▸ **What the task requires**: Write out each record again exactly as it stands.
= = = = =
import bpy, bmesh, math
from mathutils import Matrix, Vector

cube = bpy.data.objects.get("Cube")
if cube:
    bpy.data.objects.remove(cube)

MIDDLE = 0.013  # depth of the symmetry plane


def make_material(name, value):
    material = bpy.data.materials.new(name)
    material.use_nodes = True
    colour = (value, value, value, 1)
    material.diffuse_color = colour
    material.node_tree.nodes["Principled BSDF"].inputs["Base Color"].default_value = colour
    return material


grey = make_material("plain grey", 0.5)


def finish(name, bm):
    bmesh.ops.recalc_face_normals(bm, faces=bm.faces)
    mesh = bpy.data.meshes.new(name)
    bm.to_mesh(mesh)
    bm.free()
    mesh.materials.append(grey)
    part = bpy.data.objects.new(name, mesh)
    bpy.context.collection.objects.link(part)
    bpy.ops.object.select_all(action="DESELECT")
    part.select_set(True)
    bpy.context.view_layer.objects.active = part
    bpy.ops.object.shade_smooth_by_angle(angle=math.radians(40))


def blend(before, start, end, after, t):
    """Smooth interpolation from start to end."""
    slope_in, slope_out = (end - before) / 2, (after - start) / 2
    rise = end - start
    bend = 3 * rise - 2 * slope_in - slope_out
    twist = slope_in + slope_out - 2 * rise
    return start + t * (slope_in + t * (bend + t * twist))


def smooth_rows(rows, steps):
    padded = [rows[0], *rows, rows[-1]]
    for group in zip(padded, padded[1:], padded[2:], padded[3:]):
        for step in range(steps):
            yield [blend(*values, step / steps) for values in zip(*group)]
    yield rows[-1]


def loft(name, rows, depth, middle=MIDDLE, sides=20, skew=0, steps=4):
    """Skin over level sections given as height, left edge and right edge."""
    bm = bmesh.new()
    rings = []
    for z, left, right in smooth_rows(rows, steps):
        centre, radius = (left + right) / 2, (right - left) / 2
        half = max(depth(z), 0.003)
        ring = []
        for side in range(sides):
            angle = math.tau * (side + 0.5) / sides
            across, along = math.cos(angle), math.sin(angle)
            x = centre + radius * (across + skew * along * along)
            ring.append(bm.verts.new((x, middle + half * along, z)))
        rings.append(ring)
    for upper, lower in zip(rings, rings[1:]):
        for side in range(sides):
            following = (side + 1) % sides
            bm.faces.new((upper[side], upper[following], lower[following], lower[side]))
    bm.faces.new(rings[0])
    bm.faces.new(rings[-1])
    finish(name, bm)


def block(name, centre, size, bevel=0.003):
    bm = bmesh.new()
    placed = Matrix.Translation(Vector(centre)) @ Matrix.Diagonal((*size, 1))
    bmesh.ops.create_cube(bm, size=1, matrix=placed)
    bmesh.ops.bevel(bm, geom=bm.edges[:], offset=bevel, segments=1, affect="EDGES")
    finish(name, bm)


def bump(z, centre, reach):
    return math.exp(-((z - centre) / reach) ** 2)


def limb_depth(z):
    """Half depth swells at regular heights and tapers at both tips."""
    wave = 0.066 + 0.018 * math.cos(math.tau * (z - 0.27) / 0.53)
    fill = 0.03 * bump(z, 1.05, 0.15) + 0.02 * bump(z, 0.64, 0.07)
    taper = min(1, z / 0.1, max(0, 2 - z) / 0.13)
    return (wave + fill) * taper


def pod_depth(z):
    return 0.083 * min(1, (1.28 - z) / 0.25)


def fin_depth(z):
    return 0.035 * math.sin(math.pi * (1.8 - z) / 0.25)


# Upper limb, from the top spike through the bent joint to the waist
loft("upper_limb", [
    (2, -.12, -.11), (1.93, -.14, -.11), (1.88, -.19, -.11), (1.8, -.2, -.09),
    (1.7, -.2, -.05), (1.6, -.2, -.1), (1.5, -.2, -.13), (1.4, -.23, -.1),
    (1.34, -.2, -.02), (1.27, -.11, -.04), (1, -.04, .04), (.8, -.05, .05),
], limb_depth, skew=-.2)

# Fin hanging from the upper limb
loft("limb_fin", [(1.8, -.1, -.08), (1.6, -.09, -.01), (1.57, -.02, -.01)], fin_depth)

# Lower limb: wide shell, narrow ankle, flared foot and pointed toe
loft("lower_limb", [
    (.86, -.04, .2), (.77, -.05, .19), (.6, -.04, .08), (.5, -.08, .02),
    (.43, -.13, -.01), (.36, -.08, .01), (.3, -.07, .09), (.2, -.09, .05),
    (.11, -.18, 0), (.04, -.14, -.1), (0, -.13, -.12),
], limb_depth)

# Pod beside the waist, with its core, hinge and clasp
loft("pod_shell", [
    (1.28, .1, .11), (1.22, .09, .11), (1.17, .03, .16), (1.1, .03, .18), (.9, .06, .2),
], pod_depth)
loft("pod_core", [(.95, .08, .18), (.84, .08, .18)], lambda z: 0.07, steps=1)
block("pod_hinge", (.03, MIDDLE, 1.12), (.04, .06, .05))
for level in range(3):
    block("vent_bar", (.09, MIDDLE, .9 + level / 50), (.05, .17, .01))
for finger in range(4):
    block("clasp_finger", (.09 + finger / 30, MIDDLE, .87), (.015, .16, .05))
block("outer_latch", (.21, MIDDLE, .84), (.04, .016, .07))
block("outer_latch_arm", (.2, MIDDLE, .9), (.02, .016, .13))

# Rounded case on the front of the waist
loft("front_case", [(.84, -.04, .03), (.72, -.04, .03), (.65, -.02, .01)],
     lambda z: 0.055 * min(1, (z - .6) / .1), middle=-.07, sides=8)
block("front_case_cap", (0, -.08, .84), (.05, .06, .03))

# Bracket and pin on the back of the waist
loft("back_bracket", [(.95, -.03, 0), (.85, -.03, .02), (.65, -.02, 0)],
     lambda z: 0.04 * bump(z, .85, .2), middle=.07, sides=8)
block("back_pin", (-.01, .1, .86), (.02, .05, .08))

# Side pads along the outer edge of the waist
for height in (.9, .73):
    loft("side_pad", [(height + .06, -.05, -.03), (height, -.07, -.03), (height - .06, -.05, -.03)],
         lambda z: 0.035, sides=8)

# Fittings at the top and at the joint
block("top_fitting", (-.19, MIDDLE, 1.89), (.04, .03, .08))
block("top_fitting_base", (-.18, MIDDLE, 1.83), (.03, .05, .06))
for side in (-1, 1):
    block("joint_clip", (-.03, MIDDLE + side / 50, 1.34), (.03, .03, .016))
= = = = =
▸ **Answer to this problem**:
import bpy, bmesh, math
from mathutils import Matrix, Vector

cube = bpy.data.objects.get("Cube")
if cube:
    bpy.data.objects.remove(cube)

MIDDLE = 0.013  # depth of the symmetry plane


def make_material(name, value):
    material = bpy.data.materials.new(name)
    material.use_nodes = True
    colour = (value, value, value, 1)
    material.diffuse_color = colour
    material.node_tree.nodes["Principled BSDF"].inputs["Base Color"].default_value = colour
    return material


grey = make_material("plain grey", 0.5)


def finish(name, bm):
    bmesh.ops.recalc_face_normals(bm, faces=bm.faces)
    mesh = bpy.data.meshes.new(name)
    bm.to_mesh(mesh)
    bm.free()
    mesh.materials.append(grey)
    part = bpy.data.objects.new(name, mesh)
    bpy.context.collection.objects.link(part)
    bpy.ops.object.select_all(action="DESELECT")
    part.select_set(True)
    bpy.context.view_layer.objects.active = part
    bpy.ops.object.shade_smooth_by_angle(angle=math.radians(40))


def blend(before, start, end, after, t):
    """Smooth interpolation from start to end."""
    slope_in, slope_out = (end - before) / 2, (after - start) / 2
    rise = end - start
    bend = 3 * rise - 2 * slope_in - slope_out
    twist = slope_in + slope_out - 2 * rise
    return start + t * (slope_in + t * (bend + t * twist))


def smooth_rows(rows, steps):
    padded = [rows[0], *rows, rows[-1]]
    for group in zip(padded, padded[1:], padded[2:], padded[3:]):
        for step in range(steps):
            yield [blend(*values, step / steps) for values in zip(*group)]
    yield rows[-1]


def loft(name, rows, depth, middle=MIDDLE, sides=20, skew=0, steps=4):
    """Skin over level sections given as height, left edge and right edge."""
    bm = bmesh.new()
    rings = []
    for z, left, right in smooth_rows(rows, steps):
        centre, radius = (left + right) / 2, (right - left) / 2
        half = max(depth(z), 0.003)
        ring = []
        for side in range(sides):
            angle = math.tau * (side + 0.5) / sides
            across, along = math.cos(angle), math.sin(angle)
            x = centre + radius * (across + skew * along * along)
            ring.append(bm.verts.new((x, middle + half * along, z)))
        rings.append(ring)
    for upper, lower in zip(rings, rings[1:]):
        for side in range(sides):
            following = (side + 1) % sides
            bm.faces.new((upper[side], upper[following], lower[following], lower[side]))
    bm.faces.new(rings[0])
    bm.faces.new(rings[-1])
    finish(name, bm)


def block(name, centre, size, bevel=0.003):
    bm = bmesh.new()
    placed = Matrix.Translation(Vector(centre)) @ Matrix.Diagonal((*size, 1))
    bmesh.ops.create_cube(bm, size=1, matrix=placed)
    bmesh.ops.bevel(bm, geom=bm.edges[:], offset=bevel, segments=1, affect="EDGES")
    finish(name, bm)


def bump(z, centre, reach):
    return math.exp(-((z - centre) / reach) ** 2)


def limb_depth(z):
    """Half depth swells at regular heights and tapers at both tips."""
    wave = 0.066 + 0.018 * math.cos(math.tau * (z - 0.27) / 0.53)
    fill = 0.03 * bump(z, 1.05, 0.15) + 0.02 * bump(z, 0.64, 0.07)
    taper = min(1, z / 0.1, max(0, 2 - z) / 0.13)
    return (wave + fill) * taper


def pod_depth(z):
    return 0.083 * min(1, (1.28 - z) / 0.25)


def fin_depth(z):
    return 0.035 * math.sin(math.pi * (1.8 - z) / 0.25)


# Upper limb, from the top spike through the bent joint to the waist
loft("upper_limb", [
    (2, -.12, -.11), (1.93, -.14, -.11), (1.88, -.19, -.11), (1.8, -.2, -.09),
    (1.7, -.2, -.05), (1.6, -.2, -.1), (1.5, -.2, -.13), (1.4, -.23, -.1),
    (1.34, -.2, -.02), (1.27, -.11, -.04), (1, -.04, .04), (.8, -.05, .05),
], limb_depth, skew=-.2)

# Fin hanging from the upper limb
loft("limb_fin", [(1.8, -.1, -.08), (1.6, -.09, -.01), (1.57, -.02, -.01)], fin_depth)

# Lower limb: wide shell, narrow ankle, flared foot and pointed toe
loft("lower_limb", [
    (.86, -.04, .2), (.77, -.05, .19), (.6, -.04, .08), (.5, -.08, .02),
    (.43, -.13, -.01), (.36, -.08, .01), (.3, -.07, .09), (.2, -.09, .05),
    (.11, -.18, 0), (.04, -.14, -.1), (0, -.13, -.12),
], limb_depth)

# Pod beside the waist, with its core, hinge and clasp
loft("pod_shell", [
    (1.28, .1, .11), (1.22, .09, .11), (1.17, .03, .16), (1.1, .03, .18), (.9, .06, .2),
], pod_depth)
loft("pod_core", [(.95, .08, .18), (.84, .08, .18)], lambda z: 0.07, steps=1)
block("pod_hinge", (.03, MIDDLE, 1.12), (.04, .06, .05))
for level in range(3):
    block("vent_bar", (.09, MIDDLE, .9 + level / 50), (.05, .17, .01))
for finger in range(4):
    block("clasp_finger", (.09 + finger / 30, MIDDLE, .87), (.015, .16, .05))
block("outer_latch", (.21, MIDDLE, .84), (.04, .016, .07))
block("outer_latch_arm", (.2, MIDDLE, .9), (.02, .016, .13))

# Rounded case on the front of the waist
loft("front_case", [(.84, -.04, .03), (.72, -.04, .03), (.65, -.02, .01)],
     lambda z: 0.055 * min(1, (z - .6) / .1), middle=-.07, sides=8)
block("front_case_cap", (0, -.08, .84), (.05, .06, .03))

# Bracket and pin on the back of the waist
loft("back_bracket", [(.95, -.03, 0), (.85, -.03, .02), (.65, -.02, 0)],
     lambda z: 0.04 * bump(z, .85, .2), middle=.07, sides=8)
block("back_pin", (-.01, .1, .86), (.02, .05, .08))

# Side pads along the outer edge of the waist
for height in (.9, .73):
    loft("side_pad", [(height + .06, -.05, -.03), (height, -.07, -.03), (height - .06, -.05, -.03)],
         lambda z: 0.035, sides=8)

# Fittings at the top and at the joint
block("top_fitting", (-.19, MIDDLE, 1.89), (.04, .03, .08))
block("top_fitting_base", (-.18, MIDDLE, 1.83), (.03, .05, .06))
for side in (-1, 1):
    block("joint_clip", (-.03, MIDDLE + side / 50, 1.34), (.03, .03, .016))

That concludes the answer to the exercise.